Frank Webber, the boyfriend and, coincidentally, the detective assigned to investigate the artist’s murder, staidly desires advancement: promotion in work and marriage to the well-to-do shopkeeper’s daughter. Unfortunately, he lacks the maturity to earn either. The fates of himself, his girlfriend, and the blackmailer turn entirely on Frank’s connections and quick thinking, twisting the blackmailer’s evidence to implicate him instead of Alice. Frank is directly implicated in the blackmailer’s death, pushing the chase to reckless extremes; after all, isn’t it easier to tie up the loose end of the blackmailer and his tales of the real murderess than arrest him? He ruthlessly pushes back the other possible loose end, his girlfriend’s guilty conscience and the confession that would end his career, by bullying her into silence and preserving his future – both career and unincarcerated future spouse.
Nevertheless, Frank is punished by getting exactly what he wants, after destroying the fantasies about himself and Alice that made his dreams desirable.
The justice system is absent from this morality tale except as a tool. Instead, fate dispenses with a hard-boiled but right-wing conservatively just hand. Of the four criminals (rapist, murderer, blackmailer, and corrupt cop), two receive the death penalty and two get life in prison. Intentions cannot affect fate’s judgement, but impulsive actions can twist it to reflect one’s secret true character.
Class is the only other factor that can move fate’s hand in Blackmail: the dissolute rich man and the lower-class criminal are both punished by death. Although Frank uses the blackmailer’s methods and Alice revels in the artist’s sensual lifestyle, both are solidly middle-class but remain silent, disavowing their desires and crimes. They embrace and are rewarded with respectable middle-class futures.
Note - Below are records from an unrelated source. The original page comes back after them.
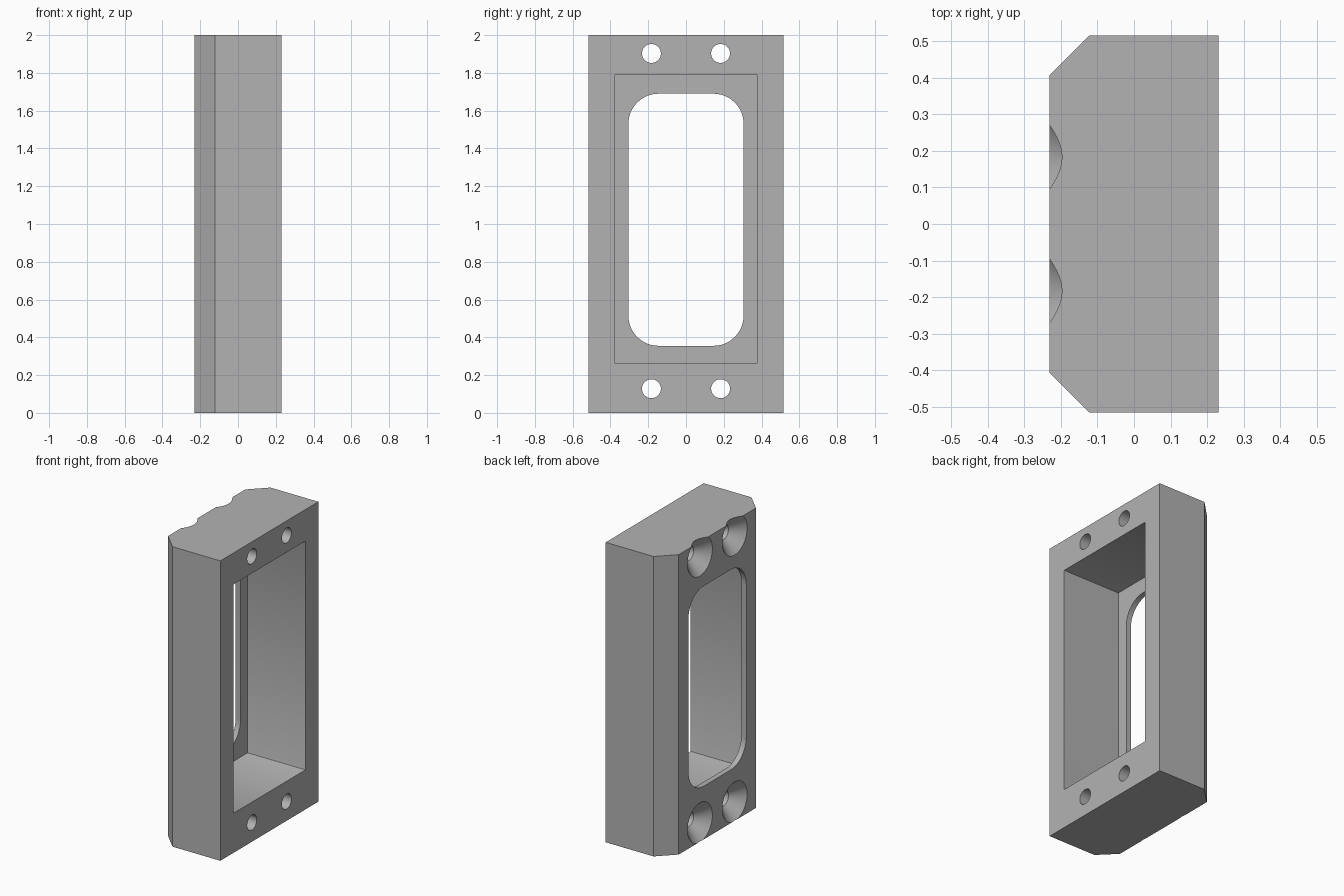
import bpy, bmesh, math

cube = bpy.data.objects.get("Cube")
if cube:
    bpy.data.objects.remove(cube, do_unlink=True)

grey = bpy.data.materials.new("plain grey")
grey.use_nodes = True
GREY = (0.45, 0.45, 0.45, 1)
grey.diffuse_color = GREY
grey.node_tree.nodes["Principled BSDF"].inputs["Base Color"].default_value = GREY


def loft(name, rings):
    """Solid through closed rings that share a vertex count, capped at both ends."""
    bm = bmesh.new()
    loops = [[bm.verts.new(p) for p in ring] for ring in rings]
    for a, b in zip(loops, loops[1:]):
        for i in range(len(a)):
            j = (i + 1) % len(a)
            bm.faces.new((a[i], a[j], b[j], b[i]))
    bm.faces.new(loops[0])
    bm.faces.new(loops[-1])
    bmesh.ops.recalc_face_normals(bm, faces=bm.faces)
    mesh = bpy.data.meshes.new(name)
    bm.to_mesh(mesh)
    bm.free()
    mesh.materials.append(grey)
    obj = bpy.data.objects.new(name, mesh)
    bpy.context.collection.objects.link(obj)
    return obj


def rounded_prism(name, x0, x1, half_y, z0, z1, radius, steps):
    """Rounded rectangle in the yz plane, extruded along x."""
    profile = []
    corners = ((1, z1 - radius), (-1, z1 - radius), (-1, z0 + radius), (1, z0 + radius))
    for quarter, (side, cz) in enumerate(corners):
        for k in range(steps + 1):
            a = math.pi / 2 * (quarter + k / steps)
            profile.append((side * (half_y - radius) + radius * math.cos(a),
                            cz + radius * math.sin(a)))
    return loft(name, [[(x, y, z) for y, z in profile] for x in (x0, x1)])


def countersunk_hole(name, cy, cz, sides=48):
    """Through hole along x with a 90 degree countersink on the -x side."""
    angles = [2 * math.pi * k / sides for k in range(sides)]
    return loft(name, [[(x, cy + r * math.cos(a), cz + r * math.sin(a)) for a in angles]
                       for x, r in ((-0.25, 0.15), (-0.15, 0.05), (0.25, 0.05))])


# Housing body with two chamfered vertical edges
half_x, half_y, chamfer = 0.231, 0.516, 0.109
outline = [(half_x, -half_y), (half_x, half_y), (chamfer - half_x, half_y),
           (-half_x, half_y - chamfer), (-half_x, chamfer - half_y),
           (chamfer - half_x, -half_y)]
body = loft("housing_frame", [[(x, y, z) for x, y in outline] for z in (0, 2)])

# Deep pocket, rounded window and four screw holes
cutters = [rounded_prism("pocket_cutter", -0.195, 0.3, 0.379, 0.264, 1.79, 0.005, 2),
           rounded_prism("window_cutter", -0.3, 0.0, 0.305, 0.355, 1.69, 0.16, 12)]
for cy in (-0.183, 0.183):
    for cz in (0.128, 1.903):
        cutters.append(countersunk_hole("screw_hole_cutter", cy, cz))

bpy.context.view_layer.objects.active = body
for cutter in cutters:
    cutter.hide_render = True
    mod = body.modifiers.new("cut", "BOOLEAN")
    mod.operation = "DIFFERENCE"
    mod.solver = "EXACT"
    mod.object = cutter
    bpy.ops.object.modifier_apply(modifier=mod.name)
    bpy.data.objects.remove(cutter, do_unlink=True)

# Smooth bores, sharp edges
bpy.ops.object.select_all(action="DESELECT")
body.select_set(True)
bpy.ops.object.shade_smooth_by_angle(angle=math.radians(25))
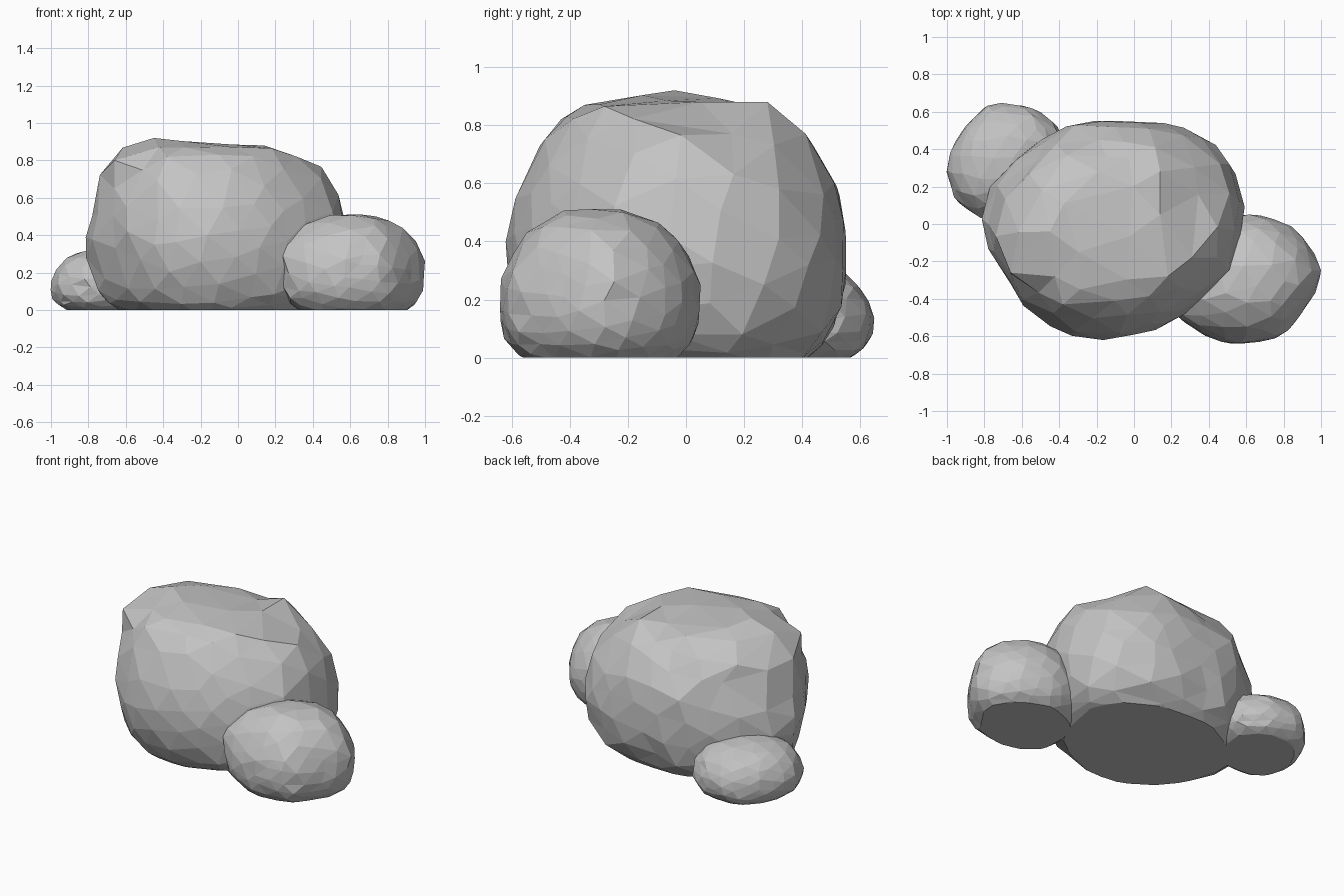
import bpy
import bmesh
import math
import random
from mathutils import Euler, Vector

cube = bpy.data.objects.get("Cube")
if cube:
    bpy.data.objects.remove(cube, do_unlink=True)

stone = bpy.data.materials.new("grey stone")
stone.use_nodes = True
GREY = (0.55, 0.55, 0.55, 1)
stone.diffuse_color = GREY
shader = next(n for n in stone.node_tree.nodes if n.type == "BSDF_PRINCIPLED")
shader.inputs["Base Color"].default_value = GREY
shader.inputs["Roughness"].default_value = 0.9

# Side profiles from below ground to the crown: (share of radius, share of height)
BLOCKY = [(0, -.2), (.35, -.15), (.65, -.06), (.82, .03), (.91, .1), (.97, .24),
          (1, .4), (.97, .55), (.91, .71), (.79, .85), (.61, .94), (.32, .99), (0, 1)]
ROUND = [(0, -.2), (.4, -.14), (.73, -.02), (.89, .08), (.97, .18), (1, .32),
         (.98, .5), (.88, .68), (.71, .84), (.4, .96), (0, 1)]


def along_profile(profile, share):
    """Point on the side profile at a share between bottom and crown."""
    place = min(max(share, 0), 1) * (len(profile) - 1)
    i = min(int(place), len(profile) - 2)
    return Vector(profile[i]).lerp(Vector(profile[i + 1]), place - i)


def plan_radius(outline, centre, angle):
    """Distance from the centre to the plan outline in one direction."""
    ray = Vector((math.cos(angle), math.sin(angle)))
    best = 0
    for a, b in zip(outline, outline[1:] + outline[:1]):
        a, edge = Vector(a) - centre, Vector(b) - Vector(a)
        cross = ray.cross(edge)
        if abs(cross) < 1e-9:
            continue
        reach, t = a.cross(edge) / cross, a.cross(ray) / cross
        if reach > 0 and -1e-6 <= t <= 1 + 1e-6:
            best = max(best, reach)
    return best


def pull(bm, corner, radius):
    """Move the surface softly so that its nearest point reaches a corner."""
    corner = Vector(corner)
    anchor = min(bm.verts, key=lambda v: (v.co - corner).length).co.copy()
    for v in bm.verts:
        weight = max(0, 1 - (v.co - anchor).length / radius)
        v.co += (corner - anchor) * weight


def rock(name, outline, centre, height, profile, tilt=0, corners=(), radius=.2, seed=1):
    """Faceted boulder shaped by a plan outline and a side profile, cut flat below."""
    rng = random.Random(seed)
    centre = Vector(centre)
    bm = bmesh.new()
    bmesh.ops.create_icosphere(bm, subdivisions=3, radius=1)
    turn = Euler([rng.uniform(0, math.pi) for _ in range(3)]).to_matrix()
    for v in bm.verts:
        d = (turn @ v.co).normalized()
        d = (d + Vector([rng.uniform(-.05, .05) for _ in range(3)])).normalized()
        share, level = along_profile(profile, 0.5 + math.asin(d.z) / math.pi)
        angle = math.atan2(d.y, d.x)
        r = plan_radius(outline, centre, angle) * share * rng.uniform(1, 1.025)
        x, y = r * math.cos(angle), r * math.sin(angle)
        z = level * height * (1 + tilt * x) * rng.uniform(.995, 1.01)
        v.co = (centre.x + x, centre.y + y, z)

    for corner in corners:
        pull(bm, corner, radius)

    # Flat base
    geom = bm.verts[:] + bm.edges[:] + bm.faces[:]
    cut = bmesh.ops.bisect_plane(bm, geom=geom, plane_co=(0, 0, 0), plane_no=(0, 0, -1),
                                 clear_outer=True)["geom_cut"]
    rim = [e for e in cut if isinstance(e, bmesh.types.BMEdge)]
    bmesh.ops.holes_fill(bm, edges=rim, sides=0)

    bmesh.ops.recalc_face_normals(bm, faces=bm.faces)
    mesh = bpy.data.meshes.new(name)
    bm.to_mesh(mesh)
    bm.free()
    mesh.materials.append(stone)
    obj = bpy.data.objects.new(name, mesh)
    bpy.context.collection.objects.link(obj)


# Large central boulder with an uneven crown and a sloping back
rock("large_boulder",
     [(-.83, 0), (-.8, .18), (-.6, .39), (-.32, .55), (.1, .55), (.34, .49),
      (.5, .35), (.6, .17), (.53, -.2), (.52, -.31), (.2, -.53), (-.02, -.6),
      (-.2, -.62), (-.42, -.56), (-.6, -.42), (-.73, -.2)],
     (-.1, -.03), .89, BLOCKY, tilt=-.14, radius=.24, seed=4,
     corners=[(-.78, 0, .5), (-.51, .35, .66), (.46, .32, .58), (.54, -.05, .59),
              (-.15, .36, .78), (.23, .31, .83), (.45, 0, .755), (.31, -.18, .82),
              (-.1, -.41, .83), (-.38, -.43, .82), (-.66, -.26, .8), (-.38, .11, .89),
              (.18, -.28, .865), (.14, .05, .88), (.14, .28, .88),
              (-.64, -.05, .86), (-.45, -.04, .92)])

# Medium boulder in front
rock("front_boulder",
     [(.45, .02), (.6, .05), (.7, .04), (.85, -.02), (.95, -.13), (1, -.23),
      (.99, -.32), (.9, -.47), (.8, -.6), (.65, -.63), (.52, -.645), (.36, -.59),
      (.24, -.5), (.24, -.25), (.3, -.08)],
     (.62, -.3), .52, ROUND, radius=.16, seed=7,
     corners=[(.24, -.5, .29), (.295, -.4, .42), (.95, -.25, .37)])

# Small boulder behind
rock("back_boulder",
     [(-1, .27), (-.98, .38), (-.92, .5), (-.8, .63), (-.7, .645), (-.53, .62),
      (-.4, .51), (-.37, .38), (-.45, .2), (-.6, .05), (-.82, .03), (-.95, .12)],
     (-.69, .34), .34, ROUND, seed=11)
The big! twist! of that, however, is the ‘true’ tragedy: while a successful match as the universal signifier for a happy ending was a cliché in Shakespeare’s time, these two will be punished for the rest of their shared lives by it; not a love match but partners in a perfect crime trapped in a mockery of marriage, only together to ensure the other keeps the secret that would destroy them.